(Extracted records)
#####

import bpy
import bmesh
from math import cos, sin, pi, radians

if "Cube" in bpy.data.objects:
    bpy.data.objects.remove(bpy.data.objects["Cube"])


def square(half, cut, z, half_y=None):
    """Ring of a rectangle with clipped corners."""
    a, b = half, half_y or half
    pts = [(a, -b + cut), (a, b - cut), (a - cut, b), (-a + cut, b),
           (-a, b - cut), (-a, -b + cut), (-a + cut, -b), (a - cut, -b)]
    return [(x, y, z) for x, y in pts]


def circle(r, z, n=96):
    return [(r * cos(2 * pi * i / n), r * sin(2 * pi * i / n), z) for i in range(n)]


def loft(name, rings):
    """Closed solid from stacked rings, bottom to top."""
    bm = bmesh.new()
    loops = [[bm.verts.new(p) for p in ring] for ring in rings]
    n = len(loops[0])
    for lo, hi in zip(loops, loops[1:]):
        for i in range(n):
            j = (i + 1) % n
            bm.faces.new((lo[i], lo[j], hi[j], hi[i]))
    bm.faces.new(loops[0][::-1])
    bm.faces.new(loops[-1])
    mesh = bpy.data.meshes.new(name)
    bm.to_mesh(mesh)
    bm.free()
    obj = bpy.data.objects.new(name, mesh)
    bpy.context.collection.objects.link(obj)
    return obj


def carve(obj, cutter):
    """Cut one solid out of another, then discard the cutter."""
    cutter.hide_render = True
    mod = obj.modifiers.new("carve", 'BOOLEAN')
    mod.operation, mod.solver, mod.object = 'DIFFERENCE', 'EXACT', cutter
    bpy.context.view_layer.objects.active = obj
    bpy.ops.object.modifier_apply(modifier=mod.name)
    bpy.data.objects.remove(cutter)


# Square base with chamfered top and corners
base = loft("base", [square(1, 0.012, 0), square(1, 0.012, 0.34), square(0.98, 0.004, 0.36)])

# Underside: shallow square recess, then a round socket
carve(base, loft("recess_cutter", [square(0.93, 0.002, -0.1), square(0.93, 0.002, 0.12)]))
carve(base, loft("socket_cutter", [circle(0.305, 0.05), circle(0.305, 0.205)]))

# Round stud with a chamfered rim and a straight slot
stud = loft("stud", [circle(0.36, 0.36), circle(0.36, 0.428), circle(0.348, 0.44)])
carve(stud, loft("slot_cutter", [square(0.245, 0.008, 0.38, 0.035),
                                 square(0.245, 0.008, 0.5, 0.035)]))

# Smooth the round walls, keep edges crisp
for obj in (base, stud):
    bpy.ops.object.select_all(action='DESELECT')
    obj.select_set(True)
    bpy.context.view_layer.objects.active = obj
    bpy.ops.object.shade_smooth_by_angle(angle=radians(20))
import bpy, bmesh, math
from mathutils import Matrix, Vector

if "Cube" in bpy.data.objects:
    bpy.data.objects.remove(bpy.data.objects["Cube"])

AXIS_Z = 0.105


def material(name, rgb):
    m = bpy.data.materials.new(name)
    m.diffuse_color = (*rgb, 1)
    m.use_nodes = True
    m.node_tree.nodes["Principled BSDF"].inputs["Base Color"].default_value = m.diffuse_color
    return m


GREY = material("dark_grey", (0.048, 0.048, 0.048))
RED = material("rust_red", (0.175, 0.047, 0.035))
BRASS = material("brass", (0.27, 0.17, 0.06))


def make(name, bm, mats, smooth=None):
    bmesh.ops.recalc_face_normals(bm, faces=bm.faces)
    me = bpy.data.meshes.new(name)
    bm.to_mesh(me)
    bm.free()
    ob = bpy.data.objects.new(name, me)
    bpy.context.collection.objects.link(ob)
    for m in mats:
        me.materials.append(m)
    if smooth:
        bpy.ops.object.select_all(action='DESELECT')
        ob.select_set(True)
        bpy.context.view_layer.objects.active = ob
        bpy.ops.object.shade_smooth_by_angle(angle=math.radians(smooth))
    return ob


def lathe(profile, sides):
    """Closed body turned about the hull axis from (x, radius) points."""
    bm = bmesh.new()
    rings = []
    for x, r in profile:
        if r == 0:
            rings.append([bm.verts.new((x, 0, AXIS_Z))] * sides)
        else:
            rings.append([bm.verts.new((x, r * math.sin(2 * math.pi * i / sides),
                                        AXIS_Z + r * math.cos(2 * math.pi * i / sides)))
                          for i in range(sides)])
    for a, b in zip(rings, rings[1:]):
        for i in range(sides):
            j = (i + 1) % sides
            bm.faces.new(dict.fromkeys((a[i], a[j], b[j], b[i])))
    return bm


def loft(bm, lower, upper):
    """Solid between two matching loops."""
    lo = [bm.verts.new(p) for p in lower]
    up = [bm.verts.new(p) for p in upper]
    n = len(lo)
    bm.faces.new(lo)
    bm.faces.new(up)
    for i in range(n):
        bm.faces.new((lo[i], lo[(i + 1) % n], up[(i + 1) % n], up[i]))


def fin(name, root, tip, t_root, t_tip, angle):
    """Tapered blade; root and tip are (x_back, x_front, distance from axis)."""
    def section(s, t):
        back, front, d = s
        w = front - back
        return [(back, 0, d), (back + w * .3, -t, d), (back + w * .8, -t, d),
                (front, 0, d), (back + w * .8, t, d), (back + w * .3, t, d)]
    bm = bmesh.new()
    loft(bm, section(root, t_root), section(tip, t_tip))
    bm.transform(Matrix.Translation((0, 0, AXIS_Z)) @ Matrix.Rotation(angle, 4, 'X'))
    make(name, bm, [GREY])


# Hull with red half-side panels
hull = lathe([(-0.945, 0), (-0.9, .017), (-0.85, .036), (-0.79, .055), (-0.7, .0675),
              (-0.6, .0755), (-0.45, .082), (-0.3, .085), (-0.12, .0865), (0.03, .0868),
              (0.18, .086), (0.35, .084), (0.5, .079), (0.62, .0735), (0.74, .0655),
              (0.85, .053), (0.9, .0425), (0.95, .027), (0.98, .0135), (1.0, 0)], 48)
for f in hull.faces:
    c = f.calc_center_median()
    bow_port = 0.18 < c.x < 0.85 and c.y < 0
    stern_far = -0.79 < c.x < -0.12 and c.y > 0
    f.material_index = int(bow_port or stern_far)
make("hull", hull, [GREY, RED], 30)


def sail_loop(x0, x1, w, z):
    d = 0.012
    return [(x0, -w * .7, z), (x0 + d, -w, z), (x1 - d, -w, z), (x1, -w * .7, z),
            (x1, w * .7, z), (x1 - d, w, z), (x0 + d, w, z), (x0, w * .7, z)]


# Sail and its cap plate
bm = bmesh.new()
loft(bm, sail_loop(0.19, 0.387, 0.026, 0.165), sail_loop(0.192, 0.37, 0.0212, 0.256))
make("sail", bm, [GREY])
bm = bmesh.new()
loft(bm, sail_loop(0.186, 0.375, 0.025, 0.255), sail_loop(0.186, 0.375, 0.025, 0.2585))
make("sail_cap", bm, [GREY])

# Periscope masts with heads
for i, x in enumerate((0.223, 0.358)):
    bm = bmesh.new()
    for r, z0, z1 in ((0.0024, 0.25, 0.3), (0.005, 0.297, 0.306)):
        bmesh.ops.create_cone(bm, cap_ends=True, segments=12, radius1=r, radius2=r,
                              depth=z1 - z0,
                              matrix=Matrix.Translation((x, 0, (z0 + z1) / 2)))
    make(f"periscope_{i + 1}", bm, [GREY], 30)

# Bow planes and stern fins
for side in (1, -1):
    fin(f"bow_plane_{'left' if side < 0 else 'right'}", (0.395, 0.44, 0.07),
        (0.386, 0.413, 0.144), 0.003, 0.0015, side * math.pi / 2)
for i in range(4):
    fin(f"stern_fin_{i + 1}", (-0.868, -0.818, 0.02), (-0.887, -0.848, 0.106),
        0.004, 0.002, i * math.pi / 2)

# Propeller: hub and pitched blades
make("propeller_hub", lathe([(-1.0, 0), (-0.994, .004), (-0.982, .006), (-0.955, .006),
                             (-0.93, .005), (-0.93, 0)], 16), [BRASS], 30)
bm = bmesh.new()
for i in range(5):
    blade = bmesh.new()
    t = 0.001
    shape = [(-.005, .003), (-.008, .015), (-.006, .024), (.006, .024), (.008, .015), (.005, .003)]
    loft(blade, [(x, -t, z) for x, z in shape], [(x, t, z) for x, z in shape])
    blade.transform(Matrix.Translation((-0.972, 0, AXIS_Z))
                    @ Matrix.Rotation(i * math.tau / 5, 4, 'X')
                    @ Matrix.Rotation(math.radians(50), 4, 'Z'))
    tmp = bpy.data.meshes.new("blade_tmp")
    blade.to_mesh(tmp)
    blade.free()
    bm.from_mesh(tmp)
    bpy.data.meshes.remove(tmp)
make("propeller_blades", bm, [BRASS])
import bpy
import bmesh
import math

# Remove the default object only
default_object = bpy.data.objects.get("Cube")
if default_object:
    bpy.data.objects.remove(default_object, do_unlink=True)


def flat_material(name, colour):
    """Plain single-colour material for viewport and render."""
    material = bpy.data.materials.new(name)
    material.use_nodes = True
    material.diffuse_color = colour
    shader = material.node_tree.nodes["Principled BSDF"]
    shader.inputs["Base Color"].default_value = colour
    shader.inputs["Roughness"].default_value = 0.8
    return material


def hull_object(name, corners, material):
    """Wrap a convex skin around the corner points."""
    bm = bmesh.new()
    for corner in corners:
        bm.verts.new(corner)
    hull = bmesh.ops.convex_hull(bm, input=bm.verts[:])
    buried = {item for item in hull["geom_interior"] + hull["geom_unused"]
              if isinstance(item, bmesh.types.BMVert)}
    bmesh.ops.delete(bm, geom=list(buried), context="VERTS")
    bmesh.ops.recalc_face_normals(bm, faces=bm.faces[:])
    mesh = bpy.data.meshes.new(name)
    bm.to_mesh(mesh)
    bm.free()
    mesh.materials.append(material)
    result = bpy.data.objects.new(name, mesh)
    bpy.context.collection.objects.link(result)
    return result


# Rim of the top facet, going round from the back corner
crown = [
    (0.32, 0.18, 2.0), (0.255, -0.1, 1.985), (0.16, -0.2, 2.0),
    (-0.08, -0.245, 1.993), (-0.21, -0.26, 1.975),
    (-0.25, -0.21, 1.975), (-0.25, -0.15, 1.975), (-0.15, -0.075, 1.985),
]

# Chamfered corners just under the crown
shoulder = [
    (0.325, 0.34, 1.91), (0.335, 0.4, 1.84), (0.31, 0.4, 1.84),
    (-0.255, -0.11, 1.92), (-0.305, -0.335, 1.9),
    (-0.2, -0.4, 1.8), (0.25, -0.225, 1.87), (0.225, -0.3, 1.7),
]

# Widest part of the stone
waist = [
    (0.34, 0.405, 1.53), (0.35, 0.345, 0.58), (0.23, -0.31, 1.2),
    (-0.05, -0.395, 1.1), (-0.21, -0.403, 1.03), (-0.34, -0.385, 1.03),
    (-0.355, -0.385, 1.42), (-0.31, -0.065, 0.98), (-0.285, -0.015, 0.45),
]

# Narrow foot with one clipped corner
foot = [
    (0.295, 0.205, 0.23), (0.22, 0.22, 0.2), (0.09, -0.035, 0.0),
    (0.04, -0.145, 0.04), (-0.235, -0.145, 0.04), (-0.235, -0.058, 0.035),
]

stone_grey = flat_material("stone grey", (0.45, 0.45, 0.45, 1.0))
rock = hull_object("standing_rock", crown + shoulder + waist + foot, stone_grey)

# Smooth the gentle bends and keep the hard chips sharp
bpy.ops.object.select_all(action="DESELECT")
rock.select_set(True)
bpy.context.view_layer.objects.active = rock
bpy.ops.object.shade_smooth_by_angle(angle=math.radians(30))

#####

* _What you will do_: The expected result is every line above containing the string "shader".

* _Solution to this exercise_:
    shader = material.node_tree.nodes["Principled BSDF"]
    shader.inputs["Base Color"].default_value = colour
    shader.inputs["Roughness"].default_value = 0.8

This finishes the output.